If you know little about Patrick, but want to learn, this is the volume to begin with. It's a quick read, but it reveals the man that was Patrick, avoiding the extrapolated versions of him. Haykin includes a good selection of other volumes for those interested in digging deeper. I was pleased to see that Who Was St. Patrick? by A.E. Thompson is on the list. That is my favourite biography of Patrick.

This book is part of a larger series, edited by Haykin. I'm looking forward to starting a volume about Basil of Caesera.


Women in the Church: know your pre-suppositions

I've been reading a book called Women in the Church: An Analysis of I Timothy 2:9-15. It is edited by Andreas Köstenberger and Thomas Schreiner. It is a collection of essays evaluating the teaching of that passage.

The first chapter deals with the context of ancient Ephesus, and the question of whether or not it was a "feminist" culture. The second chapter examines the Greek word authentein, authority, and its use in other places in the New Testament and extra-biblical literature. 

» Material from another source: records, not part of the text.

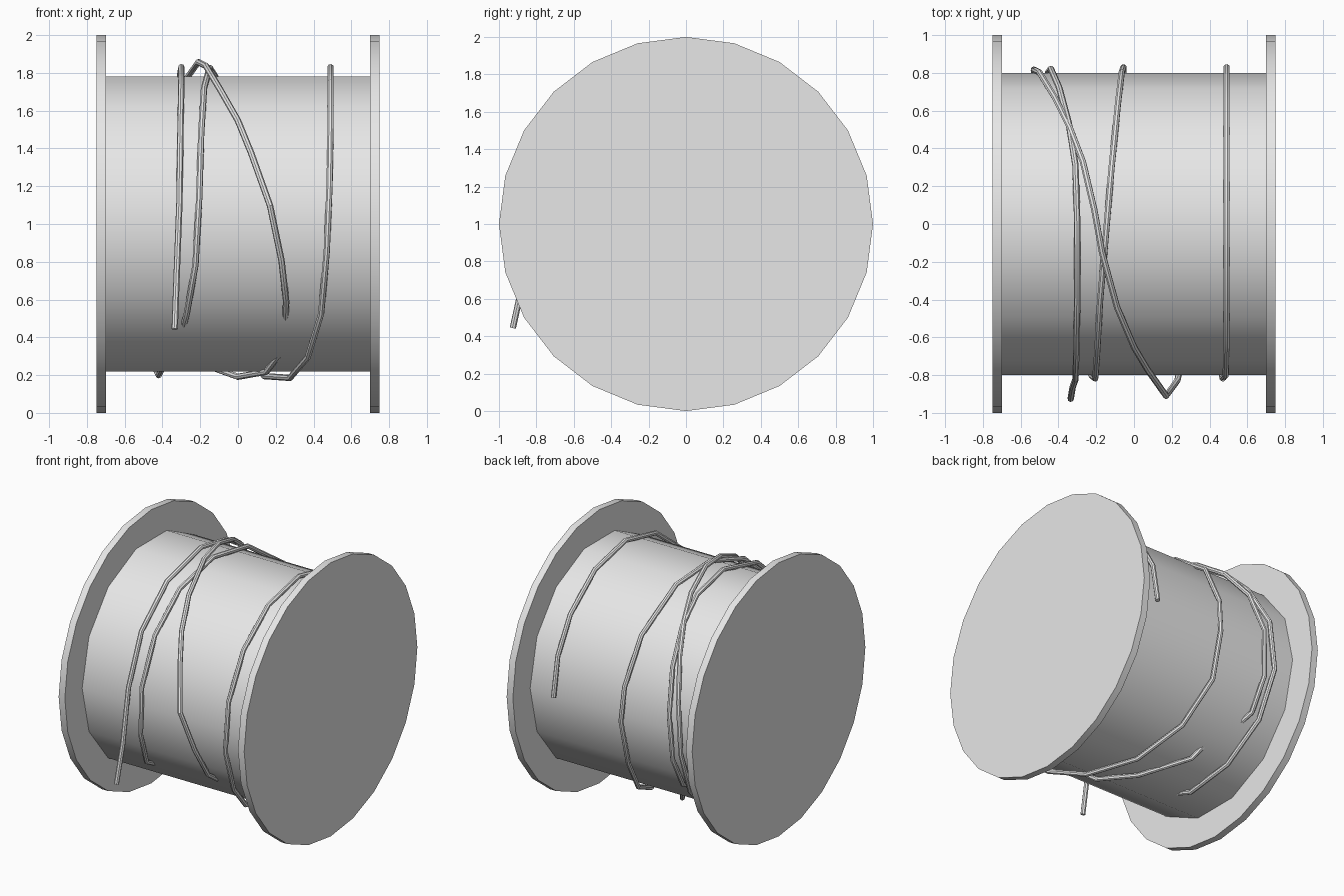
import bpy
import math

# Remove the default cube
cube = bpy.data.objects.get("Cube")
if cube:
    bpy.data.objects.remove(cube, do_unlink=True)

DRUM_RADIUS = 0.8
WIRE_RADIUS = 0.017
WIRE_ORBIT = 0.83

# One plain grey for the whole model
grey = bpy.data.materials.new("light grey")
grey.use_nodes = True
grey.diffuse_color = (0.8, 0.8, 0.8, 1)
grey.node_tree.nodes["Principled BSDF"].inputs["Base Color"].default_value = grey.diffuse_color


def add_disc(name, x, radius, width, sides):
    """Cylinder lying along the x axis, centred on the spool axis."""
    bpy.ops.mesh.primitive_cylinder_add(
        vertices=sides, radius=radius, depth=width,
        location=(x, 0, 1), rotation=(0, math.pi / 2, 0))
    part = bpy.context.object
    part.name = name
    part.data.materials.append(grey)
    bpy.ops.object.shade_smooth_by_angle(angle=math.radians(30))
    return part


def wound_point(angle, x, orbit=WIRE_ORBIT):
    """Point around the drum: the angle runs from the front, over the top, to the back."""
    a = math.radians(angle)
    return (x, -orbit * math.cos(a), 1 + orbit * math.sin(a))


def add_strand(name, winding):
    """Round wire following the winding, converted to a mesh."""
    curve = bpy.data.curves.new(name, "CURVE")
    curve.dimensions = "3D"
    curve.bevel_depth = WIRE_RADIUS
    curve.bevel_resolution = 2
    curve.use_fill_caps = True
    spline = curve.splines.new("POLY")
    spline.points.add(len(winding) - 1)
    for point, step in zip(spline.points, winding):
        point.co = (*wound_point(*step), 1)
    strand = bpy.data.objects.new(name, curve)
    bpy.context.collection.objects.link(strand)
    bpy.ops.object.select_all(action="DESELECT")
    strand.select_set(True)
    bpy.context.view_layer.objects.active = strand
    bpy.ops.object.convert(target="MESH")
    strand = bpy.context.object
    strand.data.materials.clear()
    strand.data.materials.append(grey)
    bpy.ops.object.shade_smooth_by_angle(angle=math.radians(40))


# Spool: drum and two end flanges
add_disc("drum", 0, DRUM_RADIUS, 1.42, 14)
for side, name in ((1, "left_flange"), (-1, "right_flange")):
    add_disc(name, side * 0.725, 1, 0.05, 24)

# Loose end at the front, over the top and down the back
add_strand("first_strand", [
    (-31, -.335, 1.08), (-18, -.325, .91), (8, -.31), (35, -.305), (62, -.3),
    (90, -.3), (112, -.31), (130, -.345), (150, -.395), (172, -.44),
    (195, -.455), (213, -.45, .81), (222, -.42, .75)])

# Under the drum, then slanting across the front and top to the back
add_strand("crossing_strand", [
    (236, -.27, .76), (245, -.21, .81), (267, 0, .81), (285, .15, .81),
    (297, .23, .76)])
add_strand("slanted_strand", [
    (-42, .25, .76), (-30, .255, .82), (-13, .23, .85), (6, .17, .915),
    (26, .07, .855), (40, 0, .85), (58, -.09), (80, -.17, .85),
    (95, -.21, .86), (113, -.27, .84), (128, -.34), (144, -.42),
    (165, -.5), (190, -.53), (215, -.51), (240, -.46), (264, -.42, .805),
    (278, -.39, .75)])

# Up the front, down the back and under to the far side, ending at the back
add_strand("last_strand", [
    (-46, -.29, .76), (-35, -.27, .82), (-15, -.225), (10, -.205), (35, -.195),
    (60, -.18), (85, -.15), (110, -.12), (140, -.085), (165, -.065),
    (182, -.055), (206, -.055), (231, .02), (256, .14), (281, .275),
    (302, .37), (325, .44), (350, .47), (375, .485), (400, .49),
    (425, .49), (450, .49), (475, .49), (500, .49), (520, .49), (540, .49)])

The third chapter, written by Köstenberger, deals with the syntactical issues of the verse, specifically the pairing of the infinitives "to have authority" and "to teach." This is a very detailed chapter. Köstenberger spends a great deal of time showing how the construction is used in numerous places in the bible and outside the bible. He also interacts with some of the evaluation of the first edition of this book. He examines the reactions of both complementarians and egalitarians. If you're interested in language and its use, you'll find this chapter fascinating.

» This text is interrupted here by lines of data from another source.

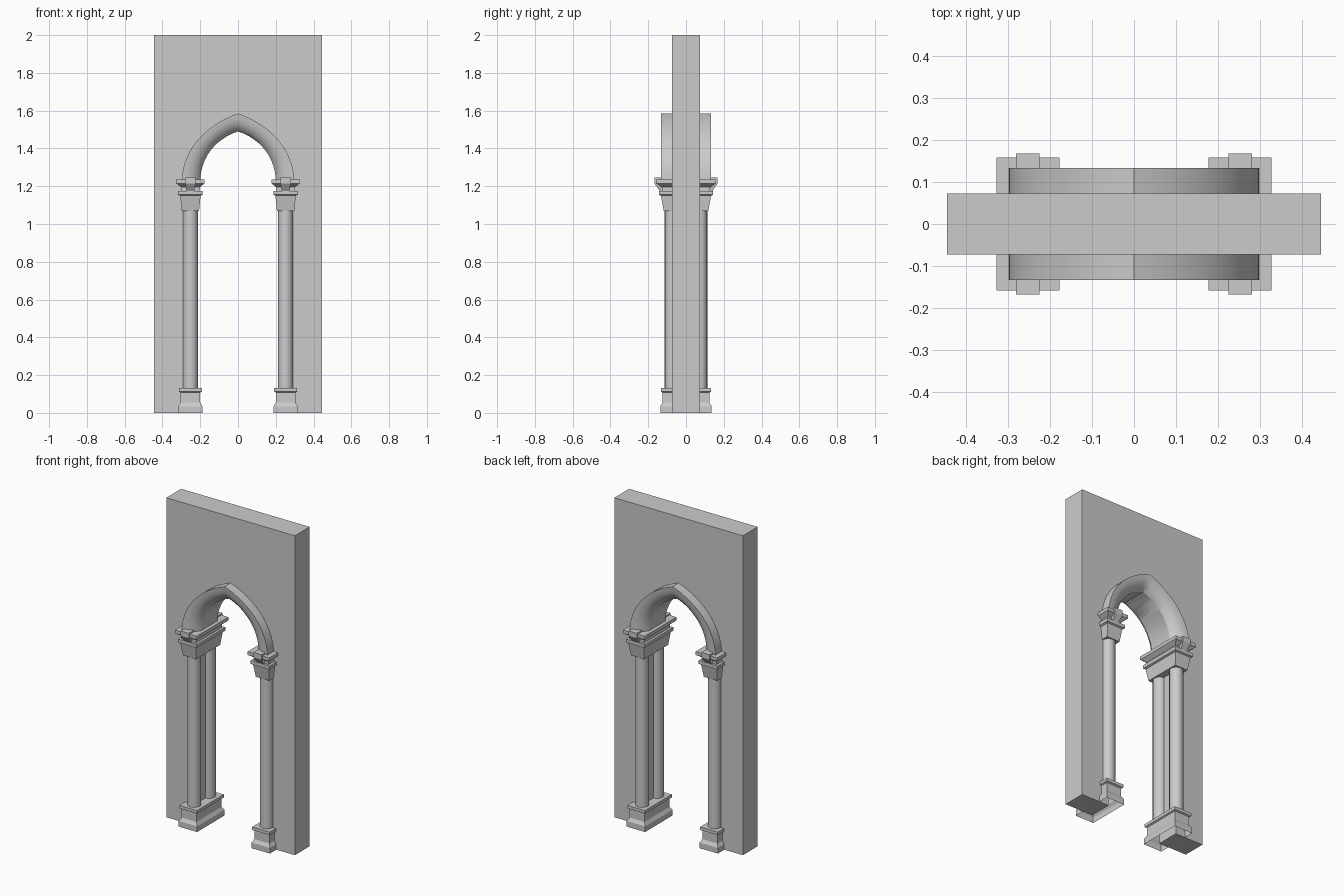
import bpy
import bmesh
import math

cube = bpy.data.objects.get("Cube")
if cube:
    bpy.data.objects.remove(cube)

STONE = (0.6, 0.6, 0.6, 1.0)
stone = bpy.data.materials.new("grey_stone")
stone.use_nodes = True
stone.diffuse_color = STONE
stone.node_tree.nodes["Principled BSDF"].inputs["Base Color"].default_value = STONE

PIER_X = 0.252    # centre of each pier
WALL_Y = 0.073    # half the wall thickness
SPRING = 1.22     # height where the arch begins


def finish(name, bm, smooth=False):
    bmesh.ops.recalc_face_normals(bm, faces=bm.faces)
    mesh = bpy.data.meshes.new(name)
    bm.to_mesh(mesh)
    bm.free()
    mesh.materials.append(stone)
    obj = bpy.data.objects.new(name, mesh)
    bpy.context.collection.objects.link(obj)
    if smooth:
        bpy.ops.object.select_all(action="DESELECT")
        obj.select_set(True)
        bpy.context.view_layer.objects.active = obj
        bpy.ops.object.shade_smooth_by_angle(angle=math.radians(30))
    return obj


def skin(bm, rings, cap_start=True, cap_end=True):
    """Join closed rings of points with quads."""
    loops = [[bm.verts.new(p) for p in ring] for ring in rings]
    n = len(loops[0])
    for a, b in zip(loops, loops[1:]):
        for i in range(n):
            j = (i + 1) % n
            bm.faces.new((a[i], a[j], b[j], b[i]))
    if cap_start:
        bm.faces.new(loops[0])
    if cap_end:
        bm.faces.new(loops[-1])


def moulding(name, side, levels, open_bottom=False):
    """Rectangular stack from (half width, half depth, height) levels."""
    bm = bmesh.new()
    x = side * PIER_X
    rings = [[(x - w, -d, z), (x + w, -d, z), (x + w, d, z), (x - w, d, z)]
             for w, d, z in levels]
    skin(bm, rings, cap_start=not open_bottom)
    finish(name, bm)


def bezier(points, t):
    s = 1 - t
    weights = (s ** 3, 3 * s * s * t, 3 * s * t * t, t ** 3)
    return [sum(w * p[k] for w, p in zip(weights, points)) for k in (0, 1)]


OUTER = ((0.298, SPRING), (0.298, 1.40), (0.16, 1.53), (0, 1.585))
INNER = ((0.20, SPRING), (0.20, 1.36), (0.11, 1.455), (0, 1.49))
STEPS = 14


def arch_path(f):
    """Pointed arch from right to left; f runs from outer 0 to inner 1."""
    half = []
    for i in range(STEPS + 1):
        a, b = bezier(OUTER, i / STEPS), bezier(INNER, i / STEPS)
        half.append((a[0] + (b[0] - a[0]) * f, a[1] + (b[1] - a[1]) * f))
    return half + [(-x, z) for x, z in reversed(half[:-1])]


# Wall with its pointed doorway
opening = arch_path(0.5)
edge = opening[0][0]
outline = [(0.445, 0), (0.445, 2), (-0.445, 2), (-0.445, 0), (-edge, 0)]
outline += list(reversed(opening)) + [(edge, 0)]
bm = bmesh.new()
face = bm.faces.new([bm.verts.new((x, -WALL_Y, z)) for x, z in outline])
moved = bmesh.ops.extrude_face_region(bm, geom=[face])["geom"]
bmesh.ops.translate(bm, vec=(0, 2 * WALL_Y, 0),
                    verts=[v for v in moved if isinstance(v, bmesh.types.BMVert)])
finish("wall", bm, smooth=True)

# Arch moulding: flat outside, rounded towards the opening
section = [(0, 0.133), (0.3, 0.130), (0.6, 0.120), (0.85, 0.102), (1, 0.08)]
section += [(f, -y) for f, y in reversed(section)]
paths = [(arch_path(f), y) for f, y in section]
rings = [[(path[i][0], y, path[i][1]) for path, y in paths]
         for i in range(2 * STEPS + 1)]
bm = bmesh.new()
skin(bm, rings)
finish("arch_moulding", bm, smooth=True)

BASE = [(0.064, 0.136, 0), (0.064, 0.136, 0.035), (0.052, 0.124, 0.055),
        (0.052, 0.124, 0.108), (0.061, 0.133, 0.113), (0.061, 0.133, 0.132)]
CAPITAL = [(0.046, 0.118, 1.07), (0.054, 0.133, 1.15), (0.065, 0.142, 1.155),
           (0.065, 0.142, 1.176), (0.05, 0.128, 1.176), (0.05, 0.128, 1.195),
           (0.075, 0.158, 1.215), (0.075, 0.158, 1.236)]
KEY_BLOCK = [(0.02, 0.14, 1.176), (0.028, 0.167, 1.215), (0.028, 0.167, 1.246)]

# Piers: base, front and back shafts, capital
for side, label in ((1, "left"), (-1, "right")):
    moulding(label + "_base", side, BASE, open_bottom=True)
    moulding(label + "_capital", side, CAPITAL)
    moulding(label + "_capital_block", side, KEY_BLOCK)
    for sy, place in ((-1, "front"), (1, "back")):
        bm = bmesh.new()
        rings = []
        for z in (0.12, 1.08):
            angles = [2 * math.pi * i / 16 for i in range(16)]
            rings.append([(side * PIER_X + 0.04 * math.cos(a),
                           sy * WALL_Y + 0.04 * math.sin(a), z) for a in angles])
        skin(bm, rings)
        finish(f"{label}_{place}_shaft", bm, smooth=True)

Köstenberger comments about the evaluation of Judith Hartenstein, an egalitarian, who agreed with his exegesis of the passage, but not his theology (she doesn't believe Paul wrote I Timothy). He comments that often, presuppositions colour the exegesis:

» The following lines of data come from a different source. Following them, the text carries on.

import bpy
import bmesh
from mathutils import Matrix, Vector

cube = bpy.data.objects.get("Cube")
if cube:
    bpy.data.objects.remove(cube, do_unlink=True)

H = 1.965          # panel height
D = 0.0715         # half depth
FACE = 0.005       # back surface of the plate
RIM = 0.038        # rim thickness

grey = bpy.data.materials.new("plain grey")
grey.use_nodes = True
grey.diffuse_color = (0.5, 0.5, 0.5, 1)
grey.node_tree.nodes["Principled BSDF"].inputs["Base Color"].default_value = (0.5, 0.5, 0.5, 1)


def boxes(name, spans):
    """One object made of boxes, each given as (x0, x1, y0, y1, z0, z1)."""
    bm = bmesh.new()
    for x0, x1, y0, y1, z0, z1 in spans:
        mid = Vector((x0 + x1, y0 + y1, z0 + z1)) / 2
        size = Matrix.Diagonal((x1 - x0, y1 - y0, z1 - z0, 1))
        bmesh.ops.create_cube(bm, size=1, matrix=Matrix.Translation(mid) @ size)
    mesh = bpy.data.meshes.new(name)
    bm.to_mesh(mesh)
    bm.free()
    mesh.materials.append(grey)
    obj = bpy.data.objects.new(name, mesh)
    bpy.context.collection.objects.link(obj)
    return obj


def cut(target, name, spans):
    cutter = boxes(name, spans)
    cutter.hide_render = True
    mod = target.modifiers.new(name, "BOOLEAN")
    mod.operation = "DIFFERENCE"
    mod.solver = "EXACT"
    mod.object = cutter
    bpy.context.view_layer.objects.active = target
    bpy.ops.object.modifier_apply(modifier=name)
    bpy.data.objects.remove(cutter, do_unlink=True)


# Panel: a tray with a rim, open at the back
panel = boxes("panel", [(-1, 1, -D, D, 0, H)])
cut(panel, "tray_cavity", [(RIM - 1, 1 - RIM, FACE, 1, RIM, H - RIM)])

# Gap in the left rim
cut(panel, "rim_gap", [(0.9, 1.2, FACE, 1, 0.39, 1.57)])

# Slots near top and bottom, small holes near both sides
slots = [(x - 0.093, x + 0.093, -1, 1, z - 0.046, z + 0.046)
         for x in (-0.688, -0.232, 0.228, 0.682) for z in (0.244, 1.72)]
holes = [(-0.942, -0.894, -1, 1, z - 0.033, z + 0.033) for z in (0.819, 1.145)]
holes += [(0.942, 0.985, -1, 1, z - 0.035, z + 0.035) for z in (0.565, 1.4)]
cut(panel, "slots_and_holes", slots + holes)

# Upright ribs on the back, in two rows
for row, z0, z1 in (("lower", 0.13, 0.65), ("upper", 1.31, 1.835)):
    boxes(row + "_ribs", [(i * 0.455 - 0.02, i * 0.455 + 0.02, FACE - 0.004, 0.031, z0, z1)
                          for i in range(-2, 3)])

... Hartenstein's candor makes explicit what may often be an unacknowledged factor in feminist or egalitarian interpretations of I Timothy 2:12, namely, presuppositions that in fact override the actual exegesis of the passage. Whether or not this is acknowledged by egalitarian or feminist interpreters, their choice of which exegetical arguments to embrace may be (and often seems to be) motivated by their prior commitment to egalitarianism. How refreshing it is when this is openly acknowledged, as in the case of Hartenstein's review.

I'm wondering if egalitarians would level the same allegation toward complementarians in their exegesis. We all have presuppositions; better to be up front about that. I think significant amounts of disagreement arise because of our differing presuppsotions.


His purposes or mine?

I'm in the middle of Bryan Chapell's Praying Backwards.

Chapell talks about praying in Jesus' name. In fact, he begins with it, hence the title of the book. Before we pray, we ought to think about what it means to pray in Jesus' name.

Praying in Jesus' name means examining our motives:

To do anything in the Lord's name means to do it for his purposes. When we pray in Jesus' name, we are petitioning God to bring glory to Jesus and we are asking for his will to be done in everthing so that he will be honored above all. Prayers in Jesus' name are enveloped with concern that he be represented, blessed, and glorified. By appealing to Jesus' name, we surrender our prayers to his purposes. This means that, while we should present many kinds of petitions to God, a preayer offered in Jesus' name ultimately requests his desires.

 ... to do it for his purposes...

I thought about that a while as I went for a walk yesterday. How often do I pray with my purposes in mind? As if merely having those desires means that God will (or must) fulfill them. So often, we think that the ability to have something or do something means we have the right; I have an ability, so I must use it. Maybe yes, or maybe no.

As I think about the motives of my prayers, I am also challenged to examine the motives for my desires. Why do I desire this or that thing? Is it because it is that which will bring the most glory to Christ, or to me?  Do I desire it because it will bring glory to God, or will it make my life easier? What if what brings God the most glory is to deny me something? That is certainly a possibility in God's economy.

The thing about reading books on prayer is that ultimately, they may challenge us to evaluate more than just our prayers.